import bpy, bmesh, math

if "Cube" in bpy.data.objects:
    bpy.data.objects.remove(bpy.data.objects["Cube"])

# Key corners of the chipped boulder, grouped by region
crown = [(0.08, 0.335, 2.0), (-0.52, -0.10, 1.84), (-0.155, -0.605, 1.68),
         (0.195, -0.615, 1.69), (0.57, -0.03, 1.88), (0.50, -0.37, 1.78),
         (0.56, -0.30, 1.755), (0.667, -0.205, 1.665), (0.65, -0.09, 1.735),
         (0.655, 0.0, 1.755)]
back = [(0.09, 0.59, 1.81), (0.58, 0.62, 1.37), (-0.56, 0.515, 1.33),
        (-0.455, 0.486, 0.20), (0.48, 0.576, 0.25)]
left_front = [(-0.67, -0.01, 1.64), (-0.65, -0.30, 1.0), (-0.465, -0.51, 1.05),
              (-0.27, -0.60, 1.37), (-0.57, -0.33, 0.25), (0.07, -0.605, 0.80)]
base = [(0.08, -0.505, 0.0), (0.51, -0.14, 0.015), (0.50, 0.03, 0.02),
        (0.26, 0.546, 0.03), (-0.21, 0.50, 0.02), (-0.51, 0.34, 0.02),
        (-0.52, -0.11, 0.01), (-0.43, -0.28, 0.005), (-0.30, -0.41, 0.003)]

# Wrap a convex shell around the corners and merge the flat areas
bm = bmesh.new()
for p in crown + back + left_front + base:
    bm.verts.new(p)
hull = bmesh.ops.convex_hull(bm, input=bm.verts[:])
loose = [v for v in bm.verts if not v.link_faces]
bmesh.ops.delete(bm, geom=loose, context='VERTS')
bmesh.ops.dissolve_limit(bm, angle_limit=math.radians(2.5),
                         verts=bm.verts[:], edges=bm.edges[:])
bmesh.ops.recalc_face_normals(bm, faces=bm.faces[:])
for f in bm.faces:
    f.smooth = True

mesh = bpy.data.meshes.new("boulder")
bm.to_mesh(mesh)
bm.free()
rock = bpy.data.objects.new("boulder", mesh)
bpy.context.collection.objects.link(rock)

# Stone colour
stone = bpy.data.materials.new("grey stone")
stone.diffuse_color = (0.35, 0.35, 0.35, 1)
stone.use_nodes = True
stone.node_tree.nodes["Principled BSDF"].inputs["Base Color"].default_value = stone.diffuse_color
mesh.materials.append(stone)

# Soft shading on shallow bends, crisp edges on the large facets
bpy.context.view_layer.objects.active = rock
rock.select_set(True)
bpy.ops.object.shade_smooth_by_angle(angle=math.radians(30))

==*==

__What is needed__: Every line of the listing is to be returned unchanged.

__Solution to the exercise__:
import bpy, bmesh, math

if "Cube" in bpy.data.objects:
    bpy.data.objects.remove(bpy.data.objects["Cube"])

# Key corners of the chipped boulder, grouped by region
crown = [(0.08, 0.335, 2.0), (-0.52, -0.10, 1.84), (-0.155, -0.605, 1.68),
         (0.195, -0.615, 1.69), (0.57, -0.03, 1.88), (0.50, -0.37, 1.78),
         (0.56, -0.30, 1.755), (0.667, -0.205, 1.665), (0.65, -0.09, 1.735),
         (0.655, 0.0, 1.755)]
back = [(0.09, 0.59, 1.81), (0.58, 0.62, 1.37), (-0.56, 0.515, 1.33),
        (-0.455, 0.486, 0.20), (0.48, 0.576, 0.25)]
left_front = [(-0.67, -0.01, 1.64), (-0.65, -0.30, 1.0), (-0.465, -0.51, 1.05),
              (-0.27, -0.60, 1.37), (-0.57, -0.33, 0.25), (0.07, -0.605, 0.80)]
base = [(0.08, -0.505, 0.0), (0.51, -0.14, 0.015), (0.50, 0.03, 0.02),
        (0.26, 0.546, 0.03), (-0.21, 0.50, 0.02), (-0.51, 0.34, 0.02),
        (-0.52, -0.11, 0.01), (-0.43, -0.28, 0.005), (-0.30, -0.41, 0.003)]

# Wrap a convex shell around the corners and merge the flat areas
bm = bmesh.new()
for p in crown + back + left_front + base:
    bm.verts.new(p)
hull = bmesh.ops.convex_hull(bm, input=bm.verts[:])
loose = [v for v in bm.verts if not v.link_faces]
bmesh.ops.delete(bm, geom=loose, context='VERTS')
bmesh.ops.dissolve_limit(bm, angle_limit=math.radians(2.5),
                         verts=bm.verts[:], edges=bm.edges[:])
bmesh.ops.recalc_face_normals(bm, faces=bm.faces[:])
for f in bm.faces:
    f.smooth = True

mesh = bpy.data.meshes.new("boulder")
bm.to_mesh(mesh)
bm.free()
rock = bpy.data.objects.new("boulder", mesh)
bpy.context.collection.objects.link(rock)

# Stone colour
stone = bpy.data.materials.new("grey stone")
stone.diffuse_color = (0.35, 0.35, 0.35, 1)
stone.use_nodes = True
stone.node_tree.nodes["Principled BSDF"].inputs["Base Color"].default_value = stone.diffuse_color
mesh.materials.append(stone)

# Soft shading on shallow bends, crisp edges on the large facets
bpy.context.view_layer.objects.active = rock
rock.select_set(True)
bpy.ops.object.shade_smooth_by_angle(angle=math.radians(30))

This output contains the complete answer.